Cost of living prompts 1-in-3 to cancel cable subscriptions
While House of the Dragon, Stranger Things or the latest Marvel offering may still represent must-see viewing for Canadians, households across the country are making hard choices about which shows – and the subscription they require – they enjoy most.
As subscription costs increase, streaming platforms threaten to crack down on password sharing and even introduce advertisements, new data from the Angus Reid Institute finds one-in-three Canadians have cancelled at least one service in the past six months.

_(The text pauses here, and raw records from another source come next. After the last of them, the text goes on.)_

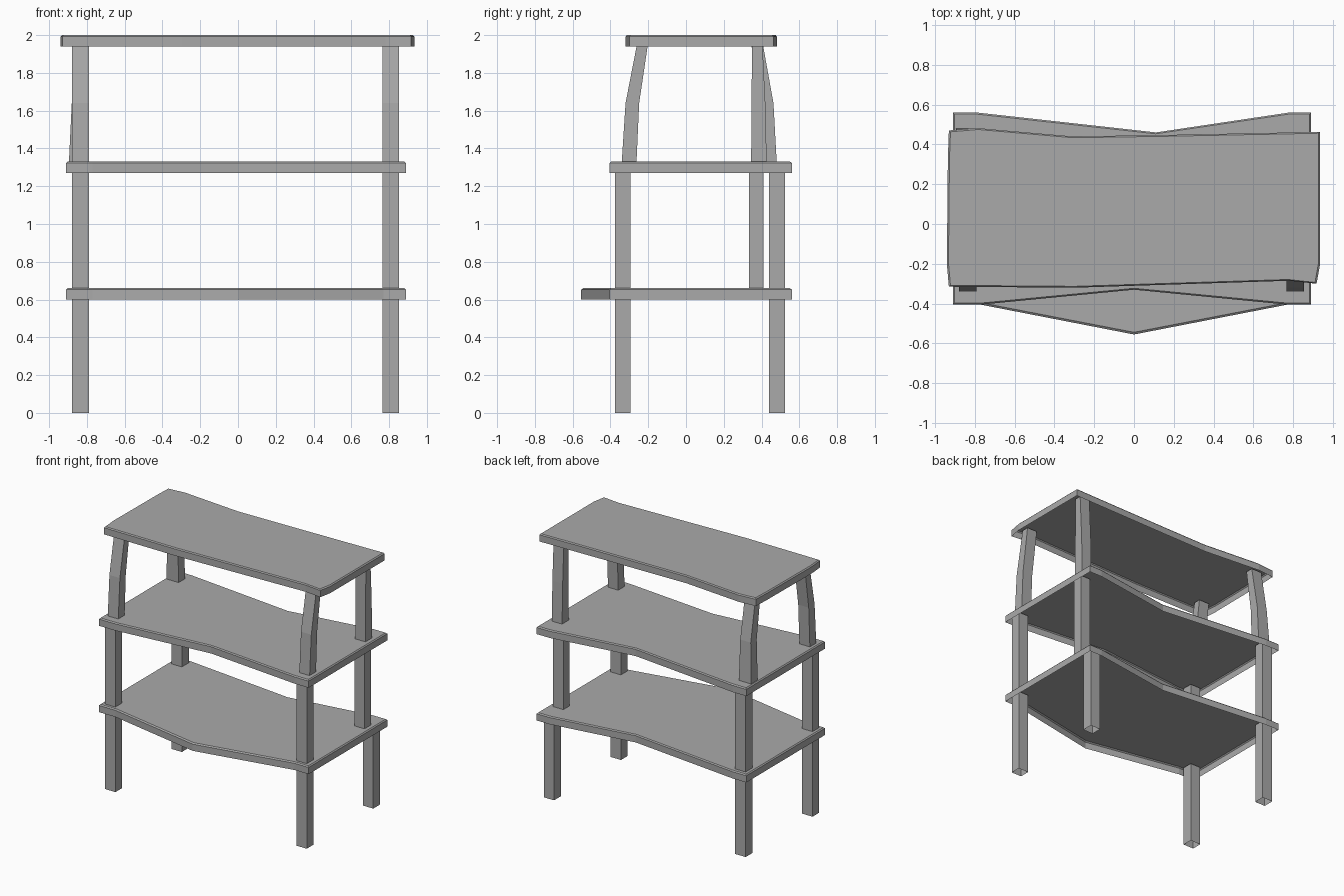
import bpy, bmesh

cube = bpy.data.objects.get("Cube")
if cube:
    bpy.data.objects.remove(cube, do_unlink=True)

grey = bpy.data.materials.new("plain grey")
grey.use_nodes = True
GREY = (0.4, 0.4, 0.4, 1)
grey.diffuse_color = GREY
grey.node_tree.nodes["Principled BSDF"].inputs["Base Color"].default_value = GREY


def loft(name, rings):
    """Shell through stacked outlines, capped on top and open below."""
    bm = bmesh.new()
    loops = [[bm.verts.new(p) for p in ring] for ring in rings]
    for low, high in zip(loops, loops[1:]):
        n = len(low)
        for i in range(n):
            j = (i + 1) % n
            bm.faces.new((low[i], low[j], high[j], high[i]))
    bm.faces.new(loops[-1])
    mesh = bpy.data.meshes.new(name)
    bm.to_mesh(mesh)
    bm.free()
    mesh.materials.append(grey)
    obj = bpy.data.objects.new(name, mesh)
    bpy.context.collection.objects.link(obj)


def shelf(name, outline, top, thick=0.06, lip=0.008):
    """Board with a small chamfer round its top edge."""
    def ring(z, inset):
        s, t = 1 - inset / 0.92, 1 - inset / 0.45
        return [(x * s, 0.07 + (y - 0.07) * t, z) for x, y in outline]
    loft(name, [ring(top - thick, 0), ring(top - lip, 0), ring(top, lip)])


def leg(name, sections):
    """Post through sections of (z, x0, x1, y0, y1), lowest first."""
    loft(name, [[(x0, y0, z), (x1, y0, z), (x1, y1, z), (x0, y1, z)]
                for z, x0, x1, y0, y1 in sections])


# Shelves: the lower two share a notched back edge
TIERS = (0.66, 1.33, 2.0)
back = [(0.89, -0.405), (0.89, 0.56), (0.78, 0.56), (0.11, 0.46),
        (-0.79, 0.56), (-0.91, 0.56), (-0.91, -0.405), (-0.77, -0.405)]
shelf("bottom_shelf", back + [(0, -0.555), (0.77, -0.405)], TIERS[0])
shelf("middle_shelf", back + [(0, -0.33), (0.77, -0.405)], TIERS[1])
shelf("top_shelf", [(0.917, -0.3), (0.935, -0.2), (0.935, 0.463), (0.8, 0.46),
                    (0.15, 0.447), (-0.31, 0.44), (-0.79, 0.482),
                    (-0.93, 0.47), (-0.935, 0.33), (-0.94, -0.2),
                    (-0.93, -0.315), (-0.3, -0.32), (0.78, -0.285)], TIERS[2])

# Straight legs of the two lower tiers
LEFT, RIGHT = (0.765, 0.853), (-0.88, -0.79)
FRONT, BACK = (-0.375, -0.295), (0.44, 0.525)
for side, xs in (("left", LEFT), ("right", RIGHT)):
    inner = (0.333, 0.41) if side == "left" else BACK
    for tier, z0, z1, rear in (("lower", 0, TIERS[0], BACK),
                               ("middle", TIERS[0], TIERS[1], inner)):
        for end, ys in (("front", FRONT), ("back", rear)):
            leg(f"{tier}_{end}_{side}_leg",
                [(z, *xs, *ys) for z in (z0, z1 - 0.01)])

    # Bent front leg of the upper tier
    leg(f"upper_front_{side}_leg", [(TIERS[1], *xs, -0.34, -0.262),
                                    (1.64, *xs, -0.32, -0.248),
                                    (1.99, *xs, -0.252, -0.196)])

# Upper back legs: one nearly upright, one bent
leg("upper_back_left_leg", [(TIERS[1], *LEFT, 0.345, 0.427),
                            (1.64, *LEFT, 0.347, 0.42),
                            (1.99, *LEFT, 0.35, 0.403)])
leg("upper_back_right_leg", [(TIERS[1], -0.895, -0.79, 0.4, 0.48),
                             (1.64, -0.88, -0.79, 0.39, 0.463),
                             (1.99, -0.88, -0.79, 0.34, 0.4)])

For at least half, these cancellations are in direct response to a persistent and ongoing cost of living crisis roiling households.
Others say they have made cuts to their subscription portfolio because they weren’t using certain services as much (39 per cent) or that the selection wasn’t up to par (24 per cent).
While these decisions may represent a current setback for streaming service providers, the overall trend in viewing is still working largely in their favour.
More than four-in-five (85 per cent) now say they have at least one streaming service subscription, up from approximately half in 2016.
Conversely, as Canadians continue to move toward the on-demand model, just three-in-five now say they subscribe to cable or satellite TV. This represents a five-point drop from 2018 and a 27-point drop over the past decade. For Canadians over the age of 54, this traditional viewership model remains a much bigger part of life – four-in-five (82 per cent) say they still subscribe. Half as many 18- to 34-year-olds say the same (41 per cent).
For those who have trimmed streaming subscriptions, half (53 per cent) did so to save money. A further one-in-five (19 per cent) say they cut one or more because they had too many.
What is and isn’t on the streaming service was another matter for many who cancelled subscriptions. There are significant numbers who say they weren’t watching the service they axed (39 per cent), there wasn’t anything on to watch (24 per cent), or a show they watched was removed from the catalogue (15 per cent). Almost one-in-10 (8 per cent) cut a streaming service because they feel like there isn’t any difference between them.
Younger Canadians are more likely to cite cost as a reason they cut a streaming service than older ones